In a world where we’re all trying to be a little more environmentally-conscious, these seven Caribbean destinations are doing their part in keeping themselves as clean as can be. So, if you’re dreaming of white sand beaches and crystal-clear water, here’s where you’ll find the cleanest beaches in the Caribbean.
The Bahamas rank highest in the world out of all the Caribbean nations on the Ocean Prime Index, with its 84-point score coming in at 11th. Explore its untouched Out Islands for an even more pristine landscape.
Antigua and Barbuda
The two-island nation is positioned where the Atlantic meets the Caribbean, so its ecosystem is incredibly unique with reef-lined beaches and rainforests. Its beaches are among the purest in the Caribbean, with an overall Ocean Prime Index of 80 and rated 27th in the world.
Aruba’s waters come in 31st in the world with an Ocean Prime Index of 79. Its biodiversity and protected coastline help Aruba rank among the best countries to visit for its beaches in the Caribbean.
Turks and Caicos Islands
Turks and Caicos’ Grace Bay consistently ranks as one of the top beaches in the world, so it’s no surprise that the country has some of the cleanest and most enjoyable beaches in the Caribbean. The islands come in at 35th in the world, with an overall Ocean Prime Index of 79.
This Caribbean island is among the least-visited, which means fewer tourists to pollute its beaches. It’s known as the “Unspoiled Queen” of the Caribbean and its overall index score is 73, ranking 60th in the world on the Ocean Prime Index.
It’s no wonder why Blue Curacao liqueur uses the country’s beaches for its color inspiration. Get Going ranks Curacao’s beaches as 11th in the world, and the country has an overall Ocean Prime Index of 73, ranking 61st in the world.
Isla Mujeres, Mexico
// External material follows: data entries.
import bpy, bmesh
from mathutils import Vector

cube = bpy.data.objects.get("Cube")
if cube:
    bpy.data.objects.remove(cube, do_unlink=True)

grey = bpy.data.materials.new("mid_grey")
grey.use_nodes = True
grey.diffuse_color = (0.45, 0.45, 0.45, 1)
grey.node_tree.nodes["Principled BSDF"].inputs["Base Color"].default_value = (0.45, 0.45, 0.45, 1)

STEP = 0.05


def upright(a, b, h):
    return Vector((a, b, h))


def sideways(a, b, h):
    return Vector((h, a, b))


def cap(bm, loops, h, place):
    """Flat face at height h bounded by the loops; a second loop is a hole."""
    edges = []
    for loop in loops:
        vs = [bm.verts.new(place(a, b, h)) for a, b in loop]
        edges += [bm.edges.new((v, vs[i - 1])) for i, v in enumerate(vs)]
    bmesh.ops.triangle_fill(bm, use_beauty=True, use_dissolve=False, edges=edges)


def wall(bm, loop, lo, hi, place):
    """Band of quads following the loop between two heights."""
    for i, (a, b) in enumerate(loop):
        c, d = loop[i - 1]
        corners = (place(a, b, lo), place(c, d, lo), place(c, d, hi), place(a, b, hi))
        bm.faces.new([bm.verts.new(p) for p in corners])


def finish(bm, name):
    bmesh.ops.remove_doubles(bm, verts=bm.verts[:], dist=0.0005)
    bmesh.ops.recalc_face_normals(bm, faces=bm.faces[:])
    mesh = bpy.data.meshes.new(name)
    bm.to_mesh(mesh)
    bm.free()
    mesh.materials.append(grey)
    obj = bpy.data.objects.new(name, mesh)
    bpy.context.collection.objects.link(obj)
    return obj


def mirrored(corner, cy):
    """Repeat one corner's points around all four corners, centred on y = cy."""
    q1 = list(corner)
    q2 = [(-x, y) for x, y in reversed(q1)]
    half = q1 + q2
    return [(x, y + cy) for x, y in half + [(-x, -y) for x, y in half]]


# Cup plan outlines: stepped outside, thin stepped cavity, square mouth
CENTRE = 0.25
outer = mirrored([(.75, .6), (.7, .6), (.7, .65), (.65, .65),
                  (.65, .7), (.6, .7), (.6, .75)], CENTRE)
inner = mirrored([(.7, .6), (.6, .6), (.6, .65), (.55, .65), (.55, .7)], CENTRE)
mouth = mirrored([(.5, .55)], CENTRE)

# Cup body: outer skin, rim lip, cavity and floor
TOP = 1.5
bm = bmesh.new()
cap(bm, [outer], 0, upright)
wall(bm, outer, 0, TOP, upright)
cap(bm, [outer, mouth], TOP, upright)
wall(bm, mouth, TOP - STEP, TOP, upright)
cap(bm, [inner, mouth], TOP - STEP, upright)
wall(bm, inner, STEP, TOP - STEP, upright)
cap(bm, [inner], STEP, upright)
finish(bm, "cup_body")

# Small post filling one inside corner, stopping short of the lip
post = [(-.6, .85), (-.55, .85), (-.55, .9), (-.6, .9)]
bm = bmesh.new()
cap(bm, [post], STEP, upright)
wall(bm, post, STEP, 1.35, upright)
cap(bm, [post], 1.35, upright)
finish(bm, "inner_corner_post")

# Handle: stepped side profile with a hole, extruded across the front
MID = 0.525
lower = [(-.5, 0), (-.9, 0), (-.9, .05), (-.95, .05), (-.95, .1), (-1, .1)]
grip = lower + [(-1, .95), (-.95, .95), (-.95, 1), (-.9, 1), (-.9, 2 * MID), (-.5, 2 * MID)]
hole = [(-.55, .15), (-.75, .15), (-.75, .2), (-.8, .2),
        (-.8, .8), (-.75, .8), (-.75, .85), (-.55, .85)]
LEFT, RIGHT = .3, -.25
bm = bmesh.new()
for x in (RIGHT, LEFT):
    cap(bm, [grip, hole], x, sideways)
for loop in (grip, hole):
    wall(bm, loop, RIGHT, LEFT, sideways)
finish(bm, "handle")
While the country of Mexico doesn’t place very high on the Ocean Prime Index (166th, with an index of 67), Get Going’s study positions Isla Mujeres as 15th in the world for its underwater experience, and as one of the best places to swim with whale sharks during their peak season. Located off the coast of tourist-filled Cancun, the island feels thousands of miles away.